“These are tough times and certainly the school district has a need,” said Superintendent Cheryl Atkinson. “We are going to be faced with some very serious challenges and I think everybody’s aware of that.”
School Board Vice President Tony Dimacchia said there has been no talk of layoffs or program cuts yet and said the board will do everything it can to avoid layoffs.
“With the failure of the levy, we’ll take a look at what we’ll have to do to maintain and sustain programs we currently have and keep the administrators and educators we have who are doing an excellent job,” he said.
Dimacchia was “very disappointed” to see the levy fail 4,812 to 6,080, or 44.18 percent to 55.82 percent, according to unofficial election results.
The levy would have brought $4.6 million a year for five years into the district.
Cory Simo voted against the school levy because he didn’t think the board spent its money wisely.
“Superintendent Atkinson makes what, $250,000?” Simo said. “They had the opportunity to hire someone for $100,000. At the same time, they want to raise my property taxes $200 a year? I think the money could have been spent better.”
Still, the levy did have its supporters, like Vanessa Trovato, a mother with students in the district.
“My kids are still in school and I want them to have the best,” she said.
Lorain resident Domingo Sanchez also supported the levy.
“I went to Lorain schools and I think I’m doing OK for myself,” Sanchez said. “People voted for the schools when I was going there so I thought it would be a good thing to do the same for the kids going there now.”
Dimacchia admits times are tough but said that’s no reason not to support the schools.

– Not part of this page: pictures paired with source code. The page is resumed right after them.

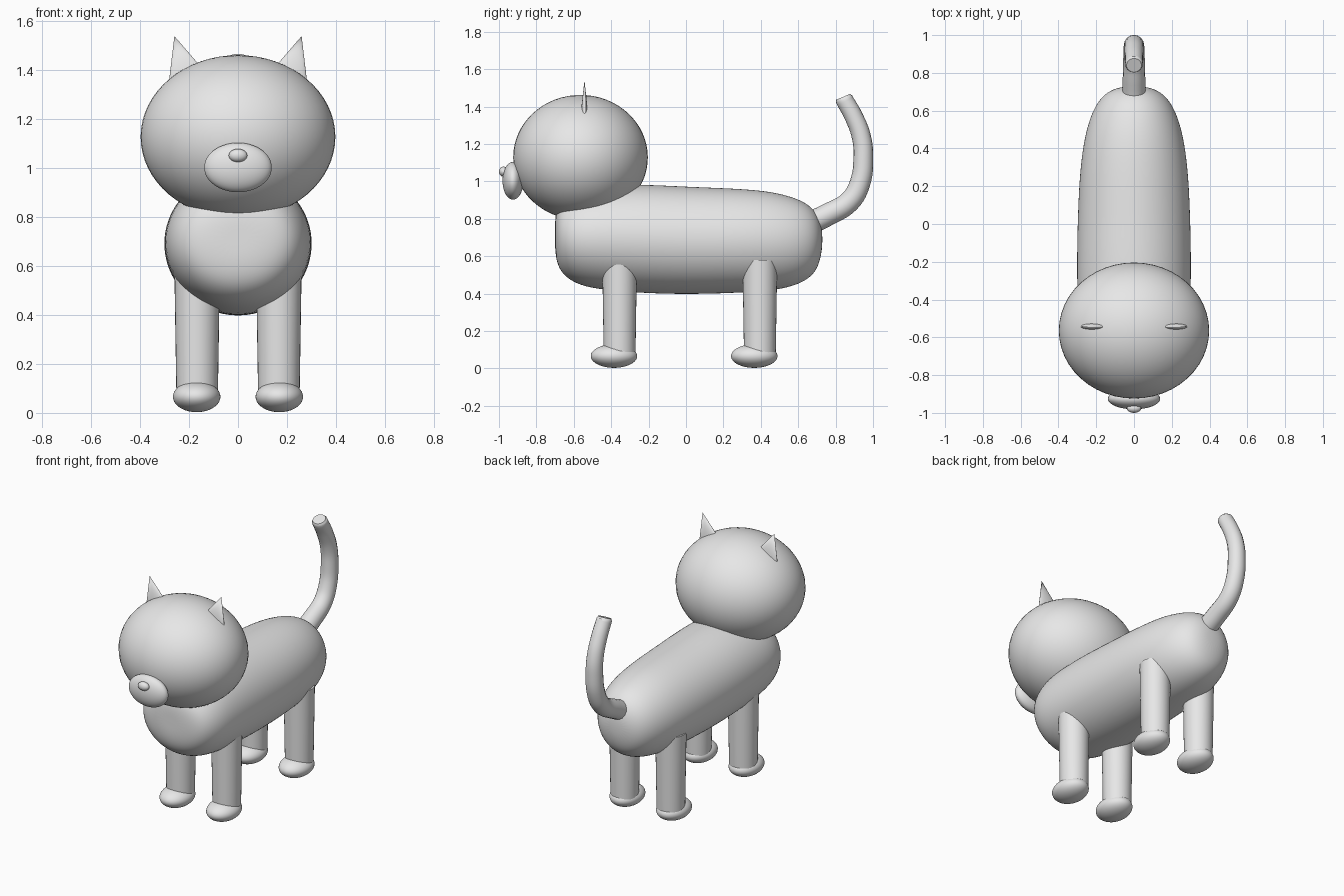
import bpy, bmesh, math
from mathutils import Vector

cube = bpy.data.objects.get("Cube")
if cube:
    bpy.data.objects.remove(cube, do_unlink=True)

grey = bpy.data.materials.new("light_grey")
grey.use_nodes = True
grey.diffuse_color = (0.8, 0.8, 0.8, 1)
grey.node_tree.nodes["Principled BSDF"].inputs["Base Color"].default_value = (0.8, 0.8, 0.8, 1)


def finish(obj, name, angle=50):
    obj.name = name
    obj.data.materials.append(grey)
    bpy.ops.object.select_all(action="DESELECT")
    obj.select_set(True)
    bpy.context.view_layer.objects.active = obj
    bpy.ops.object.shade_smooth_by_angle(angle=math.radians(angle))
    return obj


def ellipsoid(name, centre, radii):
    bpy.ops.mesh.primitive_uv_sphere_add(segments=48, ring_count=32, location=centre)
    obj = bpy.context.object
    obj.scale = radii
    return finish(obj, name)


def cone(name, centre, r_bottom, r_top, depth, rotation=(0, 0, 0), scale=(1, 1, 1)):
    bpy.ops.mesh.primitive_cone_add(vertices=32, radius1=r_bottom, radius2=r_top,
                                    depth=depth, location=centre, rotation=rotation)
    obj = bpy.context.object
    obj.scale = scale
    return finish(obj, name)


# Body: elliptical rings along y, given as (y, half width, bottom, top)
rings = [
    (-0.70, 0.09, 0.63, 0.80), (-0.69, 0.17, 0.56, 0.86), (-0.66, 0.23, 0.50, 0.91),
    (-0.59, 0.275, 0.45, 0.95), (-0.48, 0.30, 0.42, 0.98), (-0.25, 0.306, 0.40, 0.988),
    (0.0, 0.302, 0.393, 0.974), (0.25, 0.292, 0.40, 0.965), (0.43, 0.27, 0.41, 0.952),
    (0.55, 0.24, 0.43, 0.925), (0.64, 0.20, 0.465, 0.89), (0.70, 0.145, 0.52, 0.835),
    (0.725, 0.075, 0.61, 0.765),
]
SEG = 24
bm = bmesh.new()
loops = []
for y, w, low, high in rings:
    mid, h = (low + high) / 2, (high - low) / 2
    loops.append([bm.verts.new((w * math.cos(a), y, mid + h * math.sin(a)))
                  for a in (2 * math.pi * i / SEG for i in range(SEG))])
for a, b in zip(loops, loops[1:]):
    for i in range(SEG):
        j = (i + 1) % SEG
        bm.faces.new((a[i], a[j], b[j], b[i]))
for loop, y, z in ((loops[0], -0.70, 0.715), (loops[-1], 0.73, 0.69)):
    tip = bm.verts.new((0, y, z))
    for i in range(SEG):
        bm.faces.new((loop[i], loop[(i + 1) % SEG], tip))
bmesh.ops.recalc_face_normals(bm, faces=bm.faces)
mesh = bpy.data.meshes.new("body")
bm.to_mesh(mesh)
bm.free()
body = bpy.data.objects.new("body", mesh)
bpy.context.collection.objects.link(body)
finish(body, "body", 180)
subsurf = body.modifiers.new("smooth", "SUBSURF")
subsurf.levels = subsurf.render_levels = 2

# Head, muzzle and nose
ellipsoid("head", (0, -0.564, 1.128), (0.398, 0.36, 0.334))
ellipsoid("muzzle", (0, -0.925, 1.003), (0.138, 0.056, 0.101))
ellipsoid("nose", (0, -0.976, 1.052), (0.038, 0.024, 0.027))

for side, s in (("left", 1), ("right", -1)):
    # Ears: flattened cones leaning outwards
    base, tip = Vector((0.205 * s, -0.543, 1.36)), Vector((0.26 * s, -0.543, 1.54))
    axis = tip - base
    cone(side + "_ear", (base + tip) / 2, 0.083, 0, axis.length,
         (0, math.atan2(axis.x, axis.z), 0), (1, 0.24, 1))
    # Legs and paws
    for end, y in (("front", -0.355), ("rear", 0.395)):
        cone(f"{end}_{side}_leg", (0.167 * s, y, 0.33), 0.085, 0.093, 0.5)
        ellipsoid(f"{end}_{side}_paw", (0.169 * s, y - 0.03, 0.066), (0.097, 0.124, 0.063))

# Tail: tapered tube rising from the rump
path = [(0.60, 0.75, 0.062), (0.76, 0.823, 0.060), (0.875, 0.893, 0.057),
        (0.93, 0.99, 0.055), (0.948, 1.13, 0.053), (0.937, 1.24, 0.051),
        (0.895, 1.35, 0.049), (0.845, 1.44, 0.047), (0.84, 1.452, 0.040)]
curve = bpy.data.curves.new("tail", "CURVE")
curve.dimensions = "3D"
curve.bevel_depth = 1
curve.bevel_resolution = 6
curve.resolution_u = 6
curve.use_fill_caps = True
spline = curve.splines.new("BEZIER")
spline.bezier_points.add(len(path) - 1)
for point, (y, z, r) in zip(spline.bezier_points, path):
    point.co = (0, y, z)
    point.radius = r
    point.handle_left_type = point.handle_right_type = "AUTO"
tail = bpy.data.objects.new("tail", curve)
bpy.context.collection.objects.link(tail)
bpy.ops.object.select_all(action="DESELECT")
tail.select_set(True)
bpy.context.view_layer.objects.active = tail
bpy.ops.object.convert(target="MESH")
finish(bpy.context.object, "tail")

“As a parent and as a taxpayer, I would never vote no for a school levy no matter where I’m at because the bottom line is it affects the kids,” he said. “We can’t cut programs and cut teachers and cut curriculum and cut administrators and run an effective school district. I believe the growth of a city is dependent upon its school district. You can’t bring new people into a city without a good, secure answer to ‘Where am I going to send my kids to school’ – especially when charter schools are popping up on every corner.”
The district is expected to be $1.65 million in the red by the end of this year.
“We will have to sit down and make some tough decisions and make some tough recommendations to the board, I’m sure,” Atkinson said. “The district will have to consider everything. With these circumstances, there are no sacred cows. We really are already very paper-thin. We’re a human resources business so we’ll have a lot of human resource considerations.”
Dimacchia said he’s worried about the future of the district.
“We have the district moving in the direction we want it to be moving and now we have another obstacle,” he said. “This levy was extremely critical to just maintaining what we had and to just keep moving forward, even if it was just an inch or so.”
Contact Alicia Castelli at 329-7144 or firstname.lastname@example.org.